We were at sea for a “spec-op” the day the exams were given. I stood the 0000-0600 watch at that time and at 1000 I was comfortably asleep in my deck-level bunky-poo next to the hatch leading to the diesel generator space. The Chief of the Boat (COB) shook me out of my well-earned nap, “C’mon, Pete, time to take the first class test.”
“I don’t have a test. I didn’t submit for one.”
“There’s one with your name on it and the captain says you’re going to take it.”
Yes, our commanding officer was that way. Every man was expected to rise to the next level as quick as he could. My service record has entries that I successfully completed all of the requirements.
I dressed and made my way to the crews mess. Among the other crewmembers sat TJ. He gave me a confused, pleading look.
TJ was always smarter than me. Sometimes it is difficult for people who share a deep fraternal bond to admit a cohort is smarter. I have no problem bowing to TJ.
Three or four months later the results were in. I passed the test and was advanced in the first increment.
TJ failed the test and soon thereafter was transferred to shore duty in Ravinia, OH, not far from his hometown. As a first class, my rotation didn’t come up for another four years.
Over the years I kept track of TJ and a score of other Lapon sailors. We started having reunions in 2000, so I have seen TJ and his wife at least every two years.

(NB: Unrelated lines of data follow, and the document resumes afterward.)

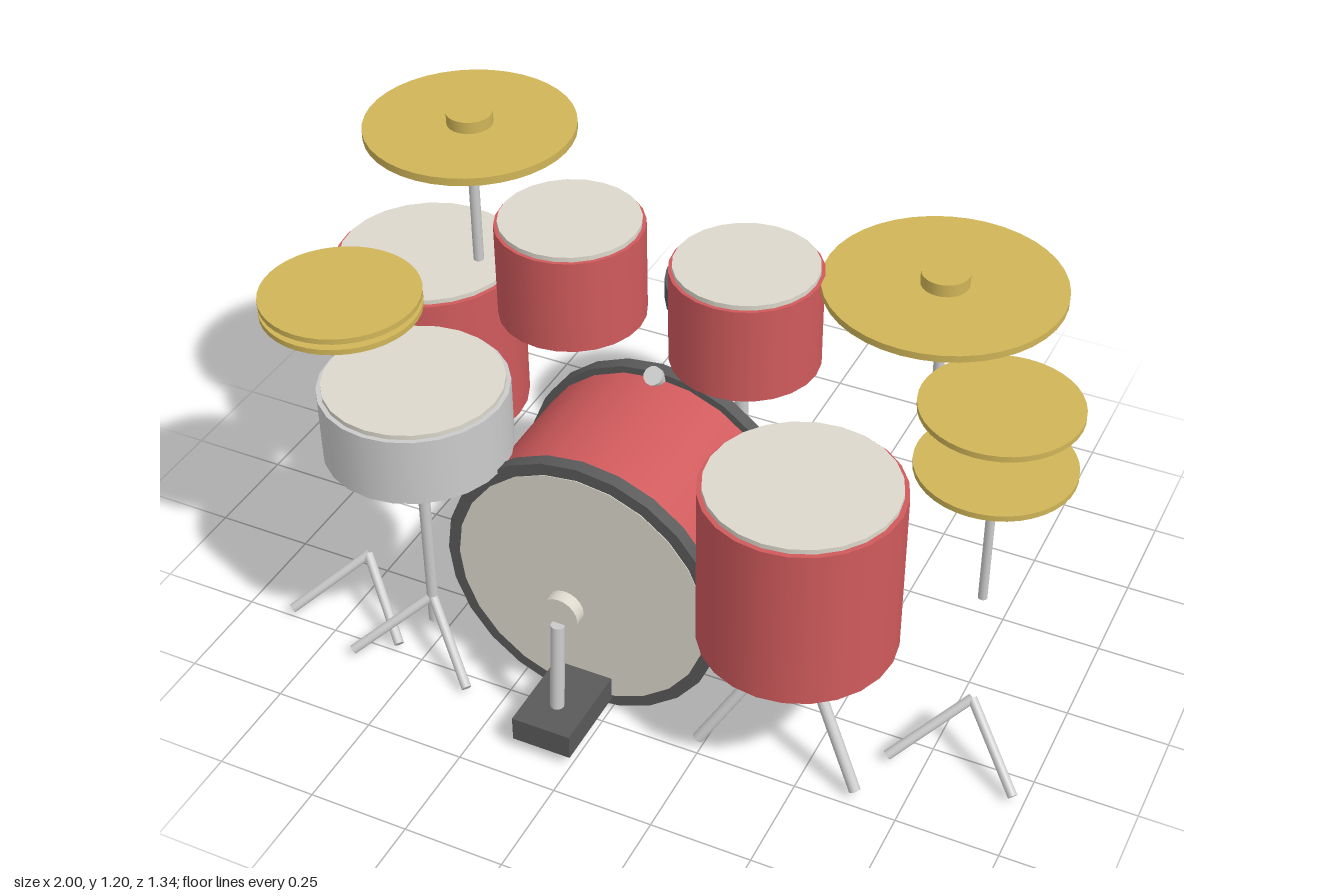
import * as THREE from 'three';

const mat = (color) => new THREE.MeshStandardMaterial({ color });

export function createModel() {
  const model = new THREE.Group();
  const steel = mat(0xcccccc), red = mat(0xd05a5c), skin = mat(0xdcd8cc);
  const dark = mat(0x5a5a5a), brass = mat(0xd0b558);

  const group = (name, x = 0, z = 0) => {
    const g = new THREE.Group();
    g.name = name;
    g.position.set(x, 0, z);
    model.add(g);
    return g;
  };

  // upright cylinder between two heights
  const disc = (parent, name, r, y0, y1, material, sides = 24) => {
    const m = new THREE.Mesh(new THREE.CylinderGeometry(r, r, y1 - y0, sides), material);
    m.name = name;
    m.position.y = (y0 + y1) / 2;
    parent.add(m);
    return m;
  };

  // rod between two points
  const rod = (parent, name, a, b, r, material = steel) => {
    const p = new THREE.Vector3(...a), q = new THREE.Vector3(...b);
    const m = new THREE.Mesh(new THREE.CylinderGeometry(r, r, p.distanceTo(q), 12), material);
    m.name = name;
    m.position.copy(p).add(q).multiplyScalar(0.5);
    m.quaternion.setFromUnitVectors(new THREE.Vector3(0, 1, 0), q.sub(p).normalize());
    parent.add(m);
  };

  // pair of legs splayed sideways and forward
  const legs = (parent, top, dx, dz, r = 0.012) => {
    for (const s of [-1, 1]) rod(parent, 'leg', [0, top, 0], [s * dx, 0.02, dz], r);
  };

  // drum shell with a slightly inset skin
  const drum = (name, x, z, r, y0, y1, material = red) => {
    const g = group(name, x, z);
    disc(g, 'shell', r, y0, y1 - 0.012, material);
    disc(g, 'skin', r * 0.95, y1 - 0.015, y1, skin);
    return g;
  };

  // bass drum, lying along z
  const bass = group('bassDrum', -0.075, 0);
  bass.position.y = 0.354;
  const barrel = new THREE.Group();
  barrel.rotation.x = Math.PI / 2;
  bass.add(barrel);
  disc(barrel, 'bassShell', 0.335, 0.01, 0.43, red);
  disc(barrel, 'backHoop', 0.353, 0, 0.035, dark);
  disc(barrel, 'frontHoop', 0.353, 0.413, 0.447, dark);
  disc(barrel, 'frontSkin', 0.322, 0.43, 0.449, skin);
  rod(bass, 'tomMount', [0, 0.29, -0.01 + 0.005], [0, 0.354, 0.054], 0.024);

  // kick pedal
  const pedal = group('kickPedal', -0.075, 0);
  const base = new THREE.Mesh(new THREE.BoxGeometry(0.15, 0.065, 0.23), dark);
  base.name = 'pedalBase';
  base.position.set(0, 0.064, 0.553);
  pedal.add(base);
  rod(pedal, 'beaterShaft', [0, 0.08, 0.583], [0, 0.335, 0.563], 0.017);
  const beater = new THREE.Mesh(new THREE.CylinderGeometry(0.048, 0.048, 0.033, 20), skin);
  beater.name = 'beater';
  beater.rotation.x = Math.PI / 2;
  beater.position.set(0, 0.358, 0.54);
  pedal.add(beater);

  // rack toms
  for (const x of [-0.3, 0.148]) drum('rackTom', x, 0.022, 0.178, 0.815, 1.07);

  // floor toms on splayed legs
  for (const [x, z] of [[0.438, 0.36], [-0.766, -0.092]]) {
    legs(drum('floorTom', x, z, 0.234, 0.345, 0.782), 0.35, 0.2, 0.11, 0.014);
  }

  // snare on its stand
  const snare = drum('snare', -0.5, 0.427, 0.223, 0.628, 0.814, steel);
  disc(snare, 'snarePole', 0.014, 0.08, 0.63, steel, 12);
  legs(snare, 0.155, 0.16, 0.13);

  // paired cymbals: [name, x, z, radius, cymbal heights, pole top]
  for (const [name, x, z, r, heights, top] of [
    ['hiHat', -0.723, 0.362, 0.19, [0.914, 0.943], 0.915],
    ['sideCymbals', 0.819, 0.203, 0.179, [0.848, 1.006], 0.845],
  ]) {
    const g = group(name, x, z);
    for (const y of heights) disc(g, 'cymbal', r, y - 0.007, y + 0.007, brass, 40);
    disc(g, 'pole', 0.011, 0.47, top, steel, 12);
    legs(g, 0.155, 0.155, 0.13);
  }

  // large cymbals with bells: [name, x, z, radius, bottom, top, bell top, pole foot]
  for (const [name, x, z, r, y0, y1, bell, foot] of [
    ['crashCymbal', -0.634, -0.112, 0.256, 1.15, 1.17, 1.2, 0.65],
    ['rideCymbal', 0.573, -0.112, 0.278, 1.04, 1.057, 1.088, 0.535],
  ]) {
    const g = group(name, x, z);
    disc(g, 'cymbal', r, y0, y1, brass, 40);
    disc(g, 'bell', 0.056, y1 - 0.005, bell, brass, 24);
    disc(g, 'pole', 0.013, foot, y0, steel, 12);
  }

  // drummer's stool
  const stool = group('stool', -0.075, -0.47);
  disc(stool, 'seat', 0.2, 0.604, 0.666, dark, 28);
  disc(stool, 'stoolPole', 0.019, 0.075, 0.605, steel, 14);
  legs(stool, 0.145, 0.175, 0.13, 0.013);

  return model;
}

TJ has fought ocular melanoma for fifteen years. His cancer metastasized, in predictable fashion, to his liver. In addition to the initial loss of his right eye he has survived twenty procedures to remove tumors plus various chemical treatments.
Throughout the fight TJ maintained a positive attitude and good spirit. Despite his optimism, those of us close to him have been holding our collective breath. He can’t beat the odds forever.

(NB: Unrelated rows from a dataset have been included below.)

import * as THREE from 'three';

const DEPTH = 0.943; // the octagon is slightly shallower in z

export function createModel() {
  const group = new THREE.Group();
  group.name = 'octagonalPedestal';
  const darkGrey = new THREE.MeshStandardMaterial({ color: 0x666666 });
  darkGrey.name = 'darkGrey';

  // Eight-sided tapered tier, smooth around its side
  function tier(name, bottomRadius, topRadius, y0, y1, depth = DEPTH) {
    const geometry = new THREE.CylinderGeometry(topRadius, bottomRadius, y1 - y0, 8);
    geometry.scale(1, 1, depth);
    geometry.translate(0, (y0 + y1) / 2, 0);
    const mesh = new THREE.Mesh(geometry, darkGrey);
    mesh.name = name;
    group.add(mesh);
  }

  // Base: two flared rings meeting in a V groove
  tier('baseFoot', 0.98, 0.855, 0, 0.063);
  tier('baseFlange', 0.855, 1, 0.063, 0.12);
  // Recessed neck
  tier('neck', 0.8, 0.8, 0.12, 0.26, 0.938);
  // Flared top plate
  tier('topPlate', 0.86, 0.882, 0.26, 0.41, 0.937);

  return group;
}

I got the call from another longtime friend who lives in TJ’s region and the word is the latest treatment didn’t work and caused deleterious side effects. Earlier this year we had discussed going for a visit before he dies. It’s just 900 miles, and I can stay overnight with Jack and Ginny in Columbiana, Ohio.
passions are his wife, music, writing, and dogs. He is grateful his telephone no longer interrupts him to fly off to service clients and he can concentrate on his passions. He and his wife, Lynn, live on two acres in Washington Township, Harrison County, Iowa, with a varying number of permanent resident dogs and rescued Irish Red and White Setters and Gordon Setters. He plays with a variety of local and state-wide bands, which ensures he gets out of the house a few times during the week. He is a U.S. Navy Submarine Force veteran and active with local and national veterans’ organizations.